T

-derivatives using the chain rule. Then

we get

∆E

2

= kT

2

∂hEi

∂T

V

= kT

2

C

V

.

From this, we can learn something important. We would expect

hEi ∼ N

, the

number of particles of the system. But we also know C

V

∼ N. So

∆E

hEi

∼

1

√

N

.

Therefore, the fluctuations are negligible if

N

is large enough. This is called the

thermodynamic limit

N → ∞

. In this limit, we can ignore the fluctuations in

energy. So we expect the microcanonical ensemble and the canonical ensemble to

give the same result. And for all practical purposes,

N ∼

10

23

is a large number.

Because of that, we are often going to just write E instead of hEi.

Example. Suppose we had particles with

E

↑

= ε, E

↓

= 0.

So for one particle, we have

Z

1

=

X

n

e

−βE

n

= 1 + e

−βε

= 2e

−βε/2

cosh

βε

2

.

If we have

N

non-interacting systems, then since the partition function is

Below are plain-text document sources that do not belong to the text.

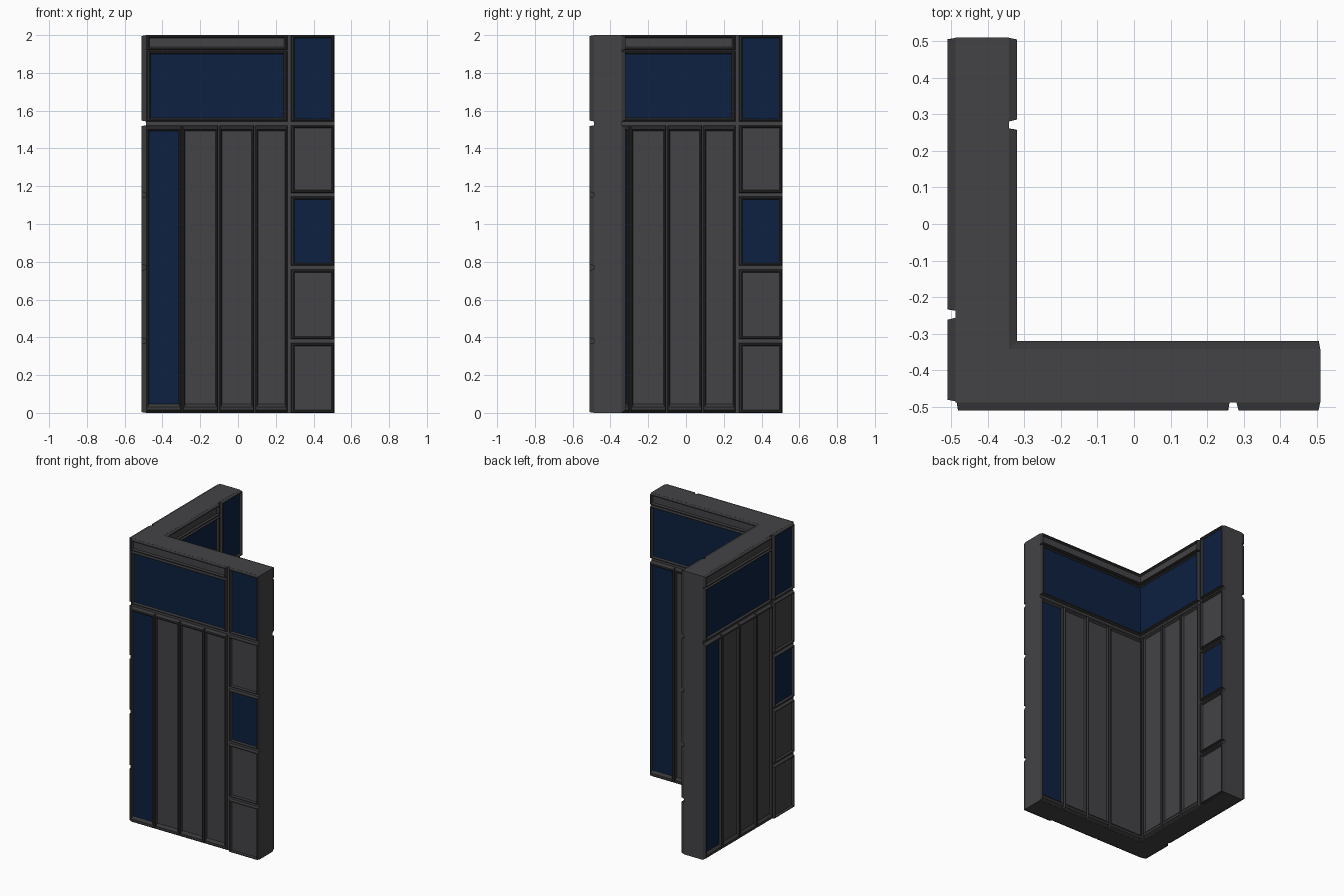
import bpy, bmesh, math
from mathutils import Matrix, Vector

default = bpy.data.objects.get("Cube")
if default:
    bpy.data.objects.remove(default, do_unlink=True)


def material(name, rgb):
    m = bpy.data.materials.new(name)
    m.use_nodes = True
    m.diffuse_color = (*rgb, 1)
    bsdf = m.node_tree.nodes["Principled BSDF"]
    bsdf.inputs["Base Color"].default_value = (*rgb, 1)
    bsdf.inputs["Roughness"].default_value = 0.8
    return m


WALL = material("charcoal_wall", (0.057, 0.056, 0.061))
FRAME = material("dark_frame", (0.04, 0.04, 0.043))
GLASS = material("navy_glass", (0.004, 0.015, 0.052))
GREY, BLUE = 0, 2


def finish(bm, name):
    mesh = bpy.data.meshes.new(name)
    bm.to_mesh(mesh)
    bm.free()
    for m in (WALL, FRAME, GLASS):
        mesh.materials.append(m)
    obj = bpy.data.objects.new(name, mesh)
    bpy.context.collection.objects.link(obj)
    return obj


# L-shaped core, whose surface is the bottom of the grooves
BACK, INNER, END, TOP = -0.488, -0.342, 0.51, 2.0
bm = bmesh.new()
outline = [(BACK, BACK), (END, BACK), (END, INNER),
           (INNER, INNER), (INNER, END), (BACK, END)]
base = bm.faces.new([bm.verts.new((x, y, 0)) for x, y in outline])
up = bmesh.ops.extrude_face_region(bm, geom=[base])["geom"]
bmesh.ops.translate(bm, vec=(0, 0, TOP),
                    verts=[v for v in up if isinstance(v, bmesh.types.BMVert)])
bmesh.ops.recalc_face_normals(bm, faces=bm.faces)
finish(bm, "corner_wall_core")


def lerp(a, b, t):
    return [p + (q - p) * t for p, q in zip(a, b)]


def cell(bm, place, outer, inner, colour):
    """Bevelled frame around a recessed panel; rectangles are left, right, bottom, top."""
    rings = []
    for t, depth in ((0, 0.024), (0.3, 0), (0.65, 0), (1, 0.014)):
        l, r, b, top = lerp(outer, inner, t)
        rings.append([bm.verts.new(place @ Vector((u, depth, z)))
                      for u, z in ((l, b), (r, b), (r, top), (l, top))])
    for a, c in zip(rings, rings[1:]):
        for i in range(4):
            j = (i + 1) % 4
            bm.faces.new((a[i], a[j], c[j], c[i])).material_index = 1
    bm.faces.new(rings[-1]).material_index = colour


def wall_face(name, x, y, turn, column=True, right=0.262):
    """One decorated side, laid out from its own left to right."""
    place = Matrix.Translation((x, y, 0)) @ Matrix.Rotation(math.radians(turn), 4, 'Z')
    bm = bmesh.new()
    # top trim and wide window
    cell(bm, place, (-0.486, right, 1.92, 2), (-0.468, right - 0.018, 1.936, 1.984), GREY)
    cell(bm, place, (-0.486, right, 1.543, 1.915), (-0.464, right - 0.022, 1.56, 1.9), BLUE)
    # tall window strip and three tall panels
    edges = [-0.486, -0.3, -0.105, 0.085, right]
    for i, (l, r) in enumerate(zip(edges, edges[1:])):
        left = l if i == 0 else l + 0.006
        cell(bm, place, (left, r, 0, 1.523), (left + 0.014, r - 0.014, 0.048, 1.492),
             GREY if i else BLUE)
    # stacked side column
    if column:
        levels = [0, 0.38, 0.77, 1.155, 1.533, 2.01]
        for i, (b, t) in enumerate(zip(levels, levels[1:])):
            low = b + 0.01 if i else b
            cell(bm, place, (0.28, 0.51, low, t - 0.01),
                 (0.3, 0.494, low + 0.014, t - 0.026), (GREY, GREY, BLUE)[i % 3] if i < 4 else BLUE)
    finish(bm, name)


wall_face("front_panels", 0, -0.51, 0)
wall_face("right_outer_panels", -0.51, 0.024, -90)
wall_face("inner_side_panels", -0.32, 0, 90)
# this side runs into the inside corner, so its last panels continue into it
wall_face("inner_back_panels", 0.024, -0.32, 180, column=False, right=0.4)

multiplicative, we have

Z = Z

N

1

= 2

n

e

−βεN/2

cosh

N

βε

2

.

From the partition function, we can compute

hEi = −

d log Z

dβ

=

Nε

2

1 − tanh

βε

2

.

We can check that this agrees with the value we computed with the microcanon-

ical ensemble (where we wrote the result using expo